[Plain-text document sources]

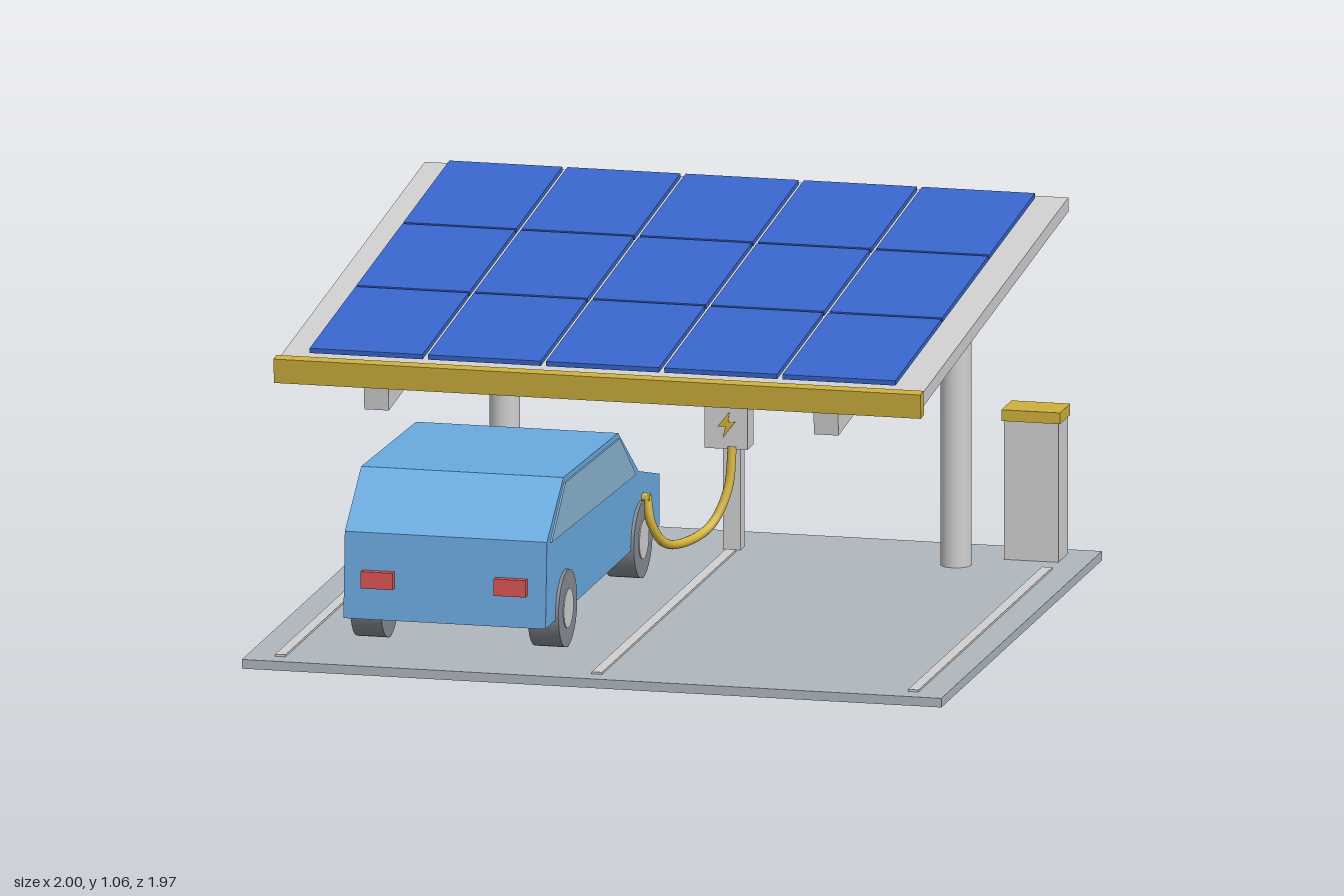
import * as THREE from 'three';

const mat = (name, color) => {
  const m = new THREE.MeshStandardMaterial({ color });
  m.name = name;
  return m;
};

export function createModel() {
  const lightGrey = mat('lightGrey', 0xd0d0d0);
  const slabGrey = mat('slabGrey', 0xafb8be);
  const gold = mat('gold', 0xcfb03c);
  const panelBlue = mat('panelBlue', 0x3966cc);
  const carBlue = mat('carBlue', 0x6aaae0);
  const glass = mat('glass', 0x88b5d0);
  const tyreGrey = mat('tyreGrey', 0x858c92);
  const red = mat('red', 0xdc5555);

  const model = new THREE.Group();
  model.name = 'solarCarport';

  const add = (parent, name, geometry, material, x = 0, y = 0, z = 0) => {
    const mesh = new THREE.Mesh(geometry, material);
    mesh.name = name;
    mesh.position.set(x, y, z);
    parent.add(mesh);
    return mesh;
  };
  const box = (parent, name, material, w, h, d, x, y, z) =>
    add(parent, name, new THREE.BoxGeometry(w, h, d), material, x, y, z);
  const group = (name) => {
    const g = new THREE.Group();
    g.name = name;
    model.add(g);
    return g;
  };
  // Side profile given as [z, y] points, extruded across x and centred
  const sideProfile = (points, width) => {
    const shape = new THREE.Shape(points.map(([z, y]) => new THREE.Vector2(z, y)));
    return new THREE.ExtrudeGeometry(shape, { depth: width, bevelEnabled: false })
      .translate(0, 0, -width / 2)
      .rotateY(-Math.PI / 2);
  };

  // Ground slab and bay lines
  box(model, 'groundSlab', slabGrey, 2, 0.026, 1.865, 0, 0.013, 0.0525);
  for (const x of [-0.905, 0, 0.905]) {
    box(model, 'bayLine', lightGrey, 0.03, 0.006, 1.555, x, 0.029, 0.1475);
  }

  // Columns
  for (const side of [-1, 1]) {
    add(model, 'column', new THREE.CylinderGeometry(0.043, 0.043, 0.86, 32), lightGrey,
      side * 0.645, 0.455, -0.624);
  }

  // Tilted canopy with beams, fascia and solar panels
  const canopy = group('canopy');
  canopy.position.set(0, 0.935, 0.035);
  canopy.rotation.x = THREE.MathUtils.degToRad(6);
  box(canopy, 'roofDeck', lightGrey, 1.84, 0.04, 1.71, 0, 0, 0);
  box(canopy, 'fascia', gold, 1.85, 0.07, 0.036, 0, -0.004, 0.873);
  for (const side of [-1, 1]) {
    box(canopy, 'roofBeam', lightGrey, 0.07, 0.095, 1.68, side * 0.643, -0.0675, 0.013);
  }
  for (let col = -2; col <= 2; col++) {
    for (let row = -1; row <= 1; row++) {
      box(canopy, 'solarPanel', panelBlue, 0.323, 0.014, 0.536,
        col * 0.338, 0.038, 0.009 + row * 0.547);
    }
  }

  // Car, parked with its tail to the front
  const car = group('car');
  car.position.x = -0.456;
  add(car, 'carBody', sideProfile([
    [0.842, 0.126], [-0.48, 0.126], [-0.48, 0.272], [-0.238, 0.334],
    [0, 0.496], [0.635, 0.512], [0.826, 0.37],
  ], 0.578), carBlue);
  for (const side of [-1, 1]) {
    add(car, 'sideWindow', sideProfile([
      [0.79, 0.362], [-0.19, 0.335], [0, 0.481], [0.63, 0.497],
    ], 0.008), glass, side * 0.29);
    box(car, 'tailLight', red, 0.092, 0.048, 0.022, side * 0.19, 0.241, 0.847);
    box(car, 'headlight', lightGrey, 0.1, 0.046, 0.02, side * 0.19, 0.226, -0.481);
    for (const z of [0.62, -0.255]) {
      const tyre = add(car, 'tyre', new THREE.CylinderGeometry(0.109, 0.109, 0.088, 32),
        tyreGrey, side * 0.254, 0.137, z);
      tyre.rotation.z = Math.PI / 2;
      const hub = add(car, 'wheelHub', new THREE.CylinderGeometry(0.056, 0.056, 0.092, 24),
        lightGrey, side * 0.255, 0.137, z);
      hub.rotation.z = Math.PI / 2;
    }
  }

  // Charging post with wall box, charge symbol and cable
  const charger = group('charger');
  box(charger, 'chargerPost', lightGrey, 0.05, 0.452, 0.046, -0.003, 0.252, -0.677);
  box(charger, 'chargerBox', lightGrey, 0.122, 0.14, 0.072, -0.003, 0.398, -0.622);
  box(charger, 'chargerCap', gold, 0.126, 0.022, 0.076, -0.003, 0.475, -0.622);
  const bolt = new THREE.Shape([
    [0.008, 0.038], [-0.026, -0.006], [-0.004, -0.006], [-0.012, -0.038],
    [0.024, 0.008], [0.003, 0.008],
  ].map(([x, y]) => new THREE.Vector2(x, y)));
  add(charger, 'chargeSymbol',
    new THREE.ExtrudeGeometry(bolt, { depth: 0.005, bevelEnabled: false }),
    gold, 0, 0.398, -0.587);
  const cablePath = new THREE.CatmullRomCurve3([
    [0.014, 0.335, -0.59], [0.008, 0.22, -0.565], [-0.025, 0.13, -0.515],
    [-0.07, 0.098, -0.43], [-0.115, 0.115, -0.32], [-0.142, 0.18, -0.28],
    [-0.155, 0.255, -0.285],
  ].map((p) => new THREE.Vector3(...p)));
  add(charger, 'chargingCable', new THREE.TubeGeometry(cablePath, 48, 0.013, 12), gold);
  const plug = add(charger, 'chargingPlug', new THREE.CylinderGeometry(0.014, 0.014, 0.03, 16),
    gold, -0.16, 0.248, -0.285);
  plug.rotation.z = Math.PI / 2;

  // Service cabinet with a rear pipe and end flange
  const cabinet = group('serviceCabinet');
  box(cabinet, 'cabinetBody', lightGrey, 0.156, 0.4, 0.11, 0.837, 0.225, -0.772);
  box(cabinet, 'cabinetCap', gold, 0.168, 0.032, 0.118, 0.837, 0.437, -0.772);
  const pipe = add(cabinet, 'rearPipe', new THREE.CylinderGeometry(0.021, 0.021, 0.15, 24),
    gold, 0.833, 0.327, -0.895);
  const flange = add(cabinet, 'pipeFlange', new THREE.CylinderGeometry(0.037, 0.037, 0.022, 24),
    lightGrey, 0.833, 0.327, -0.974);
  pipe.rotation.x = flange.rotation.x = Math.PI / 2;

  return model;
}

Exercise aim -> Look above for the line containing "lightGrey, side * 0.255, 0.137, z);". Output from there through the line containing "const flange = add(cabinet, 'pipeFlange', new", exactly and inclusively.

Solution to this task ->
        lightGrey, side * 0.255, 0.137, z);
      hub.rotation.z = Math.PI / 2;
    }
  }

  // Charging post with wall box, charge symbol and cable
  const charger = group('charger');
  box(charger, 'chargerPost', lightGrey, 0.05, 0.452, 0.046, -0.003, 0.252, -0.677);
  box(charger, 'chargerBox', lightGrey, 0.122, 0.14, 0.072, -0.003, 0.398, -0.622);
  box(charger, 'chargerCap', gold, 0.126, 0.022, 0.076, -0.003, 0.475, -0.622);
  const bolt = new THREE.Shape([
    [0.008, 0.038], [-0.026, -0.006], [-0.004, -0.006], [-0.012, -0.038],
    [0.024, 0.008], [0.003, 0.008],
  ].map(([x, y]) => new THREE.Vector2(x, y)));
  add(charger, 'chargeSymbol',
    new THREE.ExtrudeGeometry(bolt, { depth: 0.005, bevelEnabled: false }),
    gold, 0, 0.398, -0.587);
  const cablePath = new THREE.CatmullRomCurve3([
    [0.014, 0.335, -0.59], [0.008, 0.22, -0.565], [-0.025, 0.13, -0.515],
    [-0.07, 0.098, -0.43], [-0.115, 0.115, -0.32], [-0.142, 0.18, -0.28],
    [-0.155, 0.255, -0.285],
  ].map((p) => new THREE.Vector3(...p)));
  add(charger, 'chargingCable', new THREE.TubeGeometry(cablePath, 48, 0.013, 12), gold);
  const plug = add(charger, 'chargingPlug', new THREE.CylinderGeometry(0.014, 0.014, 0.03, 16),
    gold, -0.16, 0.248, -0.285);
  plug.rotation.z = Math.PI / 2;

  // Service cabinet with a rear pipe and end flange
  const cabinet = group('serviceCabinet');
  box(cabinet, 'cabinetBody', lightGrey, 0.156, 0.4, 0.11, 0.837, 0.225, -0.772);
  box(cabinet, 'cabinetCap', gold, 0.168, 0.032, 0.118, 0.837, 0.437, -0.772);
  const pipe = add(cabinet, 'rearPipe', new THREE.CylinderGeometry(0.021, 0.021, 0.15, 24),
    gold, 0.833, 0.327, -0.895);
  const flange = add(cabinet, 'pipeFlange', new THREE.CylinderGeometry(0.037, 0.037, 0.022, 24),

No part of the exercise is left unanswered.